◆ **Your goal**:
Only the count is expected: the number of lines below that contain "context".

◆ **Dataset records**:
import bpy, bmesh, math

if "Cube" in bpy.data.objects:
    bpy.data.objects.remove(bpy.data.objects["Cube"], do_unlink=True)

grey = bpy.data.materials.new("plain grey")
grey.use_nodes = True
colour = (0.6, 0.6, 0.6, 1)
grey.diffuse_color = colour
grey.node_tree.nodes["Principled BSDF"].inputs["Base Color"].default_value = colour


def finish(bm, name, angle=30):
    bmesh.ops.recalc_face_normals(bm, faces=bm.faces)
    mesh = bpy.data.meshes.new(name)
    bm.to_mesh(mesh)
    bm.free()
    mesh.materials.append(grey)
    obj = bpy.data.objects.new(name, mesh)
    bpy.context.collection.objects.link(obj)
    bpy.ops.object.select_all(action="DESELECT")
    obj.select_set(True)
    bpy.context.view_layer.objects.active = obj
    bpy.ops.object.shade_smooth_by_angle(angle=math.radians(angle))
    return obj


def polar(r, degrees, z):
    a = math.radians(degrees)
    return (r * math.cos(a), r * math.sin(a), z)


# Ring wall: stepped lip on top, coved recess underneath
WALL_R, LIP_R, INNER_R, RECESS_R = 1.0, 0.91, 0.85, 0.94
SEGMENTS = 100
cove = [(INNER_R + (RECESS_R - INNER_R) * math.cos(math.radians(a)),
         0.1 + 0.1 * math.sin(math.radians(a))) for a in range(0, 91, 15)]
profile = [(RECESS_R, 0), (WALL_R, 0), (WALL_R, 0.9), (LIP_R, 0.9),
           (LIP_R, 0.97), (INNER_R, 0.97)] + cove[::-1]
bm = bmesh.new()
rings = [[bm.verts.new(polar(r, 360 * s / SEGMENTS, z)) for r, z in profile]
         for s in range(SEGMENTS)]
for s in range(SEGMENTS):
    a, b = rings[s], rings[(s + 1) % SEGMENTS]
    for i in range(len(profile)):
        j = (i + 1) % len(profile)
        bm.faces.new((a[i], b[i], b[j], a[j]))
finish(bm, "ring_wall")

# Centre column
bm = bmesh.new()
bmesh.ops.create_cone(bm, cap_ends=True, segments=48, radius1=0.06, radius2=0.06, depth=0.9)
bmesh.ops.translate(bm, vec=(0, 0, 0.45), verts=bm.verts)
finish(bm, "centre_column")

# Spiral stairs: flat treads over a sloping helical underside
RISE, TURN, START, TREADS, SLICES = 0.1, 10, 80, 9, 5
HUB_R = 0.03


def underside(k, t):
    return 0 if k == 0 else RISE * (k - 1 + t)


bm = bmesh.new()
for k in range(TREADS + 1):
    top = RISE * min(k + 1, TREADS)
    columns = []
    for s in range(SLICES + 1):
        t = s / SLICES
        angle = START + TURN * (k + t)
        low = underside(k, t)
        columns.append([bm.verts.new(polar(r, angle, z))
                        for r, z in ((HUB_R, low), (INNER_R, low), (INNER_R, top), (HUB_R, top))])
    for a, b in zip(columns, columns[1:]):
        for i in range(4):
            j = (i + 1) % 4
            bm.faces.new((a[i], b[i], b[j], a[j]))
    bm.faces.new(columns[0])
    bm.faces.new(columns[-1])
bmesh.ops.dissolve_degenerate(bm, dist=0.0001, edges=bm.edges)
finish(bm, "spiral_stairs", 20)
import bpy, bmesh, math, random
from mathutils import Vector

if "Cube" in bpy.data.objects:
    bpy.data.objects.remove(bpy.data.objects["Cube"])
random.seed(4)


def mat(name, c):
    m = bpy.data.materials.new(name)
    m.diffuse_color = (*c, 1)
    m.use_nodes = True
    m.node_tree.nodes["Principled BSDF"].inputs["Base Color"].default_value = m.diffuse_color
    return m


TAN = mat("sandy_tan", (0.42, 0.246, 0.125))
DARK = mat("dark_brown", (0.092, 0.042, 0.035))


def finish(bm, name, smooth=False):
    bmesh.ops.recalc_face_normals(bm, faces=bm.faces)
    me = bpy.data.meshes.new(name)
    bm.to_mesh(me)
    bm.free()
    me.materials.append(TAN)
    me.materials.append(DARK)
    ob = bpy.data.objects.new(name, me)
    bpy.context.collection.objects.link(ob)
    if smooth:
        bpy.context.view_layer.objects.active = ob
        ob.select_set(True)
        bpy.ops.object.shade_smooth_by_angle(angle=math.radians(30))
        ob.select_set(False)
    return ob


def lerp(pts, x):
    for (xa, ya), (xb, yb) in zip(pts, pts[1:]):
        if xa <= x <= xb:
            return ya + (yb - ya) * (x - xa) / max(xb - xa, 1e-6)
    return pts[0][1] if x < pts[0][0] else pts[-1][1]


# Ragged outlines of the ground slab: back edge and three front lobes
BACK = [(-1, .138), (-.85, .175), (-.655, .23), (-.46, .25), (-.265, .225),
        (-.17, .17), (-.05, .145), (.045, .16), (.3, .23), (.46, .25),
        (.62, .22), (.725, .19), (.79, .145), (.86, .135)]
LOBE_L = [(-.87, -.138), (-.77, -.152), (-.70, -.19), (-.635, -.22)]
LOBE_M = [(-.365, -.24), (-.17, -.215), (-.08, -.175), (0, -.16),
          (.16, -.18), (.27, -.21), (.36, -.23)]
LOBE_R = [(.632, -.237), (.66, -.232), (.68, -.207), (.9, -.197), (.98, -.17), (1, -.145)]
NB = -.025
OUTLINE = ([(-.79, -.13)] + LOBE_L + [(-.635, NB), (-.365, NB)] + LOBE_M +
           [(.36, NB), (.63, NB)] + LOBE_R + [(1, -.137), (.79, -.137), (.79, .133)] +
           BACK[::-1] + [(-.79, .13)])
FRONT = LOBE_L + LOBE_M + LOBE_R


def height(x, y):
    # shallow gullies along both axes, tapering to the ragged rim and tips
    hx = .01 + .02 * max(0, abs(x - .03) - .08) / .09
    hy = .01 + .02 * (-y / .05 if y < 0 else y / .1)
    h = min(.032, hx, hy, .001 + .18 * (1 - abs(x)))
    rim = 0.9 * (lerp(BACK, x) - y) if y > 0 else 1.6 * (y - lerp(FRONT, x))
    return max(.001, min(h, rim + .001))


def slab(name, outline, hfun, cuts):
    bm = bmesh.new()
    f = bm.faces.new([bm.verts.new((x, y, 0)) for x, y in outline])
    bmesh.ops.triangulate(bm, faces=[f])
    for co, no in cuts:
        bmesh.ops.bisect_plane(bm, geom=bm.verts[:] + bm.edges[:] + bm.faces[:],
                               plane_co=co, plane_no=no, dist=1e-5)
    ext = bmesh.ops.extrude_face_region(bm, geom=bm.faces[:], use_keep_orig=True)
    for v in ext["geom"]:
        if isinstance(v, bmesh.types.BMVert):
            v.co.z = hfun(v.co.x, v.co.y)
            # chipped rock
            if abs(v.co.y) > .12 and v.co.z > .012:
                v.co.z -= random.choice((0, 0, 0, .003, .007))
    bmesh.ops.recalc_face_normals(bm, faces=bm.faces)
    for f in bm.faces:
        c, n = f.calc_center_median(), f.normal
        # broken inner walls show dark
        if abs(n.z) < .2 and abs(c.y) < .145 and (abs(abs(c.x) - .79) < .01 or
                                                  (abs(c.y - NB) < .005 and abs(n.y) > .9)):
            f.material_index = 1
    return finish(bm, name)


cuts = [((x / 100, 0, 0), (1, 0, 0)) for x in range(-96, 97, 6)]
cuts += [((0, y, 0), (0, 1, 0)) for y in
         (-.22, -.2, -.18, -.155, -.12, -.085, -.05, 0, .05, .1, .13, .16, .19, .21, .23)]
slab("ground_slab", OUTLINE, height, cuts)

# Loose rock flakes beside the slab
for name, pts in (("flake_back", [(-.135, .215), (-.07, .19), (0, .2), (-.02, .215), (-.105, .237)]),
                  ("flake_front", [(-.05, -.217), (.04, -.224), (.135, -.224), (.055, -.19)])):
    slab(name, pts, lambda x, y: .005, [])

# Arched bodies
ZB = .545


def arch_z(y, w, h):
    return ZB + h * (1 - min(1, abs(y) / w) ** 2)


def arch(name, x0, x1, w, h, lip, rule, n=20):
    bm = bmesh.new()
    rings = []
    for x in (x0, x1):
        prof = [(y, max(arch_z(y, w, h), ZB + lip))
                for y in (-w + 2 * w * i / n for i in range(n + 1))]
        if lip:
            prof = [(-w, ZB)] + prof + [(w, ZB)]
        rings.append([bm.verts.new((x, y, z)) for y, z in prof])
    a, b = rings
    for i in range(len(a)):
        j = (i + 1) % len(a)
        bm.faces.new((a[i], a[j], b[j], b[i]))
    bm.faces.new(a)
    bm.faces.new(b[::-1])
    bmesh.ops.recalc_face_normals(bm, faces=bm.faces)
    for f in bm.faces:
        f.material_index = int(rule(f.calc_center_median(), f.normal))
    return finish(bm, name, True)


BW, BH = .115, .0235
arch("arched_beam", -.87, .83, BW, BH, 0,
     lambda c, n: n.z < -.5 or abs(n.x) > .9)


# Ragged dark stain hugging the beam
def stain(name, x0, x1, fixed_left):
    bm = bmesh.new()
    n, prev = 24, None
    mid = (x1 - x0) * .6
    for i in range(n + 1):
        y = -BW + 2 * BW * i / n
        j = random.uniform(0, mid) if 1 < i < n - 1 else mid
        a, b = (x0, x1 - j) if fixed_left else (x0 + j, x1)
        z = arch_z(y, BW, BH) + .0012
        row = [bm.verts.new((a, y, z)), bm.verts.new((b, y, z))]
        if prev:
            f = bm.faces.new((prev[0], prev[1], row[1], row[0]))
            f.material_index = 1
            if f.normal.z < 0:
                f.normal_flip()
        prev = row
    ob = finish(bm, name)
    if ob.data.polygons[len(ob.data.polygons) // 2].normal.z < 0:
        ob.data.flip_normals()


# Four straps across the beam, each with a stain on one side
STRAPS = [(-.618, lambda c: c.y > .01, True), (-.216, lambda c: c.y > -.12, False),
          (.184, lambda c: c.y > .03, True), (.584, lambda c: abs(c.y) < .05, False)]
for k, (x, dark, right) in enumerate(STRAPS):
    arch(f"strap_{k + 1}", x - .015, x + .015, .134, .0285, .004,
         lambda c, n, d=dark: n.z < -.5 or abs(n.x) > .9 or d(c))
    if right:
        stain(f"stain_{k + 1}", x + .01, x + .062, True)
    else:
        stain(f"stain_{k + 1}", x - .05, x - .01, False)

◆ **Problem solution**:
4